Word for word, set down every line of the entries below from the line with "x, y, _ = ring(k, R, 0)" to the line with "a, b = rows[i], rows[i + 1]", including both, and no other line.

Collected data
┌────────
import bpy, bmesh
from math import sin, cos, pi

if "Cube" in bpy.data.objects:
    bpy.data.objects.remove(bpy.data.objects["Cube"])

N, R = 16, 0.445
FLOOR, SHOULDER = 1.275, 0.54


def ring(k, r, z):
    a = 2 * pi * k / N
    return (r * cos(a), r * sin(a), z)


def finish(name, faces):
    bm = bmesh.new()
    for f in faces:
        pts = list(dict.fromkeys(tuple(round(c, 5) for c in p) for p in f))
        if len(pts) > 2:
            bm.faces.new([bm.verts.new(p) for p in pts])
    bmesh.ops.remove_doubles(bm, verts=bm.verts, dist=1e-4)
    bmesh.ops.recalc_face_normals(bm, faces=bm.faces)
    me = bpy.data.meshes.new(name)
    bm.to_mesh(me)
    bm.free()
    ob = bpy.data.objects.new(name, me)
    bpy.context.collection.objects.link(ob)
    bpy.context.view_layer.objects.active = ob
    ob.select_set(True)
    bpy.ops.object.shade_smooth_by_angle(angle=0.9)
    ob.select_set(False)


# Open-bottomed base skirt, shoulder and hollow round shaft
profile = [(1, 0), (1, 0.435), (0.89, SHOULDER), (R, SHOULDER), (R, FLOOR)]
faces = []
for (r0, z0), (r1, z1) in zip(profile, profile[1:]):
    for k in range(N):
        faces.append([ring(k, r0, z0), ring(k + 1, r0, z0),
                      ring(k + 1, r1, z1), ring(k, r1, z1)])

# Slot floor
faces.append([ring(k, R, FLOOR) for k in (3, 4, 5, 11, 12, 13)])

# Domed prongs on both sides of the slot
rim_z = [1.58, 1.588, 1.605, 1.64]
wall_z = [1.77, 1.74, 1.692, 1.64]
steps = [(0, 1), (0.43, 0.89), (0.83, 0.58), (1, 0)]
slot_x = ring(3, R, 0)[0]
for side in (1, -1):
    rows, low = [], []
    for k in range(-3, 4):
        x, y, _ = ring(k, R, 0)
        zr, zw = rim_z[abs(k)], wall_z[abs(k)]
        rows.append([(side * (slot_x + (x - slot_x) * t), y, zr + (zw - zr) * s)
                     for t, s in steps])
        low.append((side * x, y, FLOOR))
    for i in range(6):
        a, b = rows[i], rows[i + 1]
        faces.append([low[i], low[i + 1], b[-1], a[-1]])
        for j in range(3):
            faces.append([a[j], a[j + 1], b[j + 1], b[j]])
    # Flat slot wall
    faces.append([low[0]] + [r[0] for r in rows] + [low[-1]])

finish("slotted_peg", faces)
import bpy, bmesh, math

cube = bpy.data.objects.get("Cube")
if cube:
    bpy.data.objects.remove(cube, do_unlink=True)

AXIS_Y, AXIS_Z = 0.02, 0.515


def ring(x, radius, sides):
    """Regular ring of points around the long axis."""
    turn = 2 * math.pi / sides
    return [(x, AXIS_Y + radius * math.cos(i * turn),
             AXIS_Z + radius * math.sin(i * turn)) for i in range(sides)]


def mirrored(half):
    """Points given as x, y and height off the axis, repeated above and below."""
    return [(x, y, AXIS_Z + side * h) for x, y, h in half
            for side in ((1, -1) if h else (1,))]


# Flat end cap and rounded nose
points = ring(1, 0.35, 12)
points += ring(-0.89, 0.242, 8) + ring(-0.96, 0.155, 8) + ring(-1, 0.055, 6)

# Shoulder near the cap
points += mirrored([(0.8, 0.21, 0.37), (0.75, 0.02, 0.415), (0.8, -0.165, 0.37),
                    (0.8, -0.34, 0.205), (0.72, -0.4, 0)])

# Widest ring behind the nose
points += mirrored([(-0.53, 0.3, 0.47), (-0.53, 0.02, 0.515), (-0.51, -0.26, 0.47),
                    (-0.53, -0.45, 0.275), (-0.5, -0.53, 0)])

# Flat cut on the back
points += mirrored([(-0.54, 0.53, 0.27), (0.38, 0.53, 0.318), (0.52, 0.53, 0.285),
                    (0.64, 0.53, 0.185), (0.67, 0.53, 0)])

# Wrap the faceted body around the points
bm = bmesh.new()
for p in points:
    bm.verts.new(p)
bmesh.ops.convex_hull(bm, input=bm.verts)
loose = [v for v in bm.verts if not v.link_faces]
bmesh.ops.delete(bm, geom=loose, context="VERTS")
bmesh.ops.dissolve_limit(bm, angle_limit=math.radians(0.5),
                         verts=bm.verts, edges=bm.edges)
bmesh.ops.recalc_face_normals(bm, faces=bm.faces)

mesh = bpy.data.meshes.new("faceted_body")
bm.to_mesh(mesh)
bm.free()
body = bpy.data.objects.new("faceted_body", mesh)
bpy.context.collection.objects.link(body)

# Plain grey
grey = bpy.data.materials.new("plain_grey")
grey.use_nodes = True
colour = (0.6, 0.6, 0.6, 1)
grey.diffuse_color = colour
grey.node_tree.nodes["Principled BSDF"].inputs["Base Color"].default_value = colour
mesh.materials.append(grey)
└────────
→ YOUR SOLUTION:
        x, y, _ = ring(k, R, 0)
        zr, zw = rim_z[abs(k)], wall_z[abs(k)]
        rows.append([(side * (slot_x + (x - slot_x) * t), y, zr + (zw - zr) * s)
                     for t, s in steps])
        low.append((side * x, y, FLOOR))
    for i in range(6):
        a, b = rows[i], rows[i + 1]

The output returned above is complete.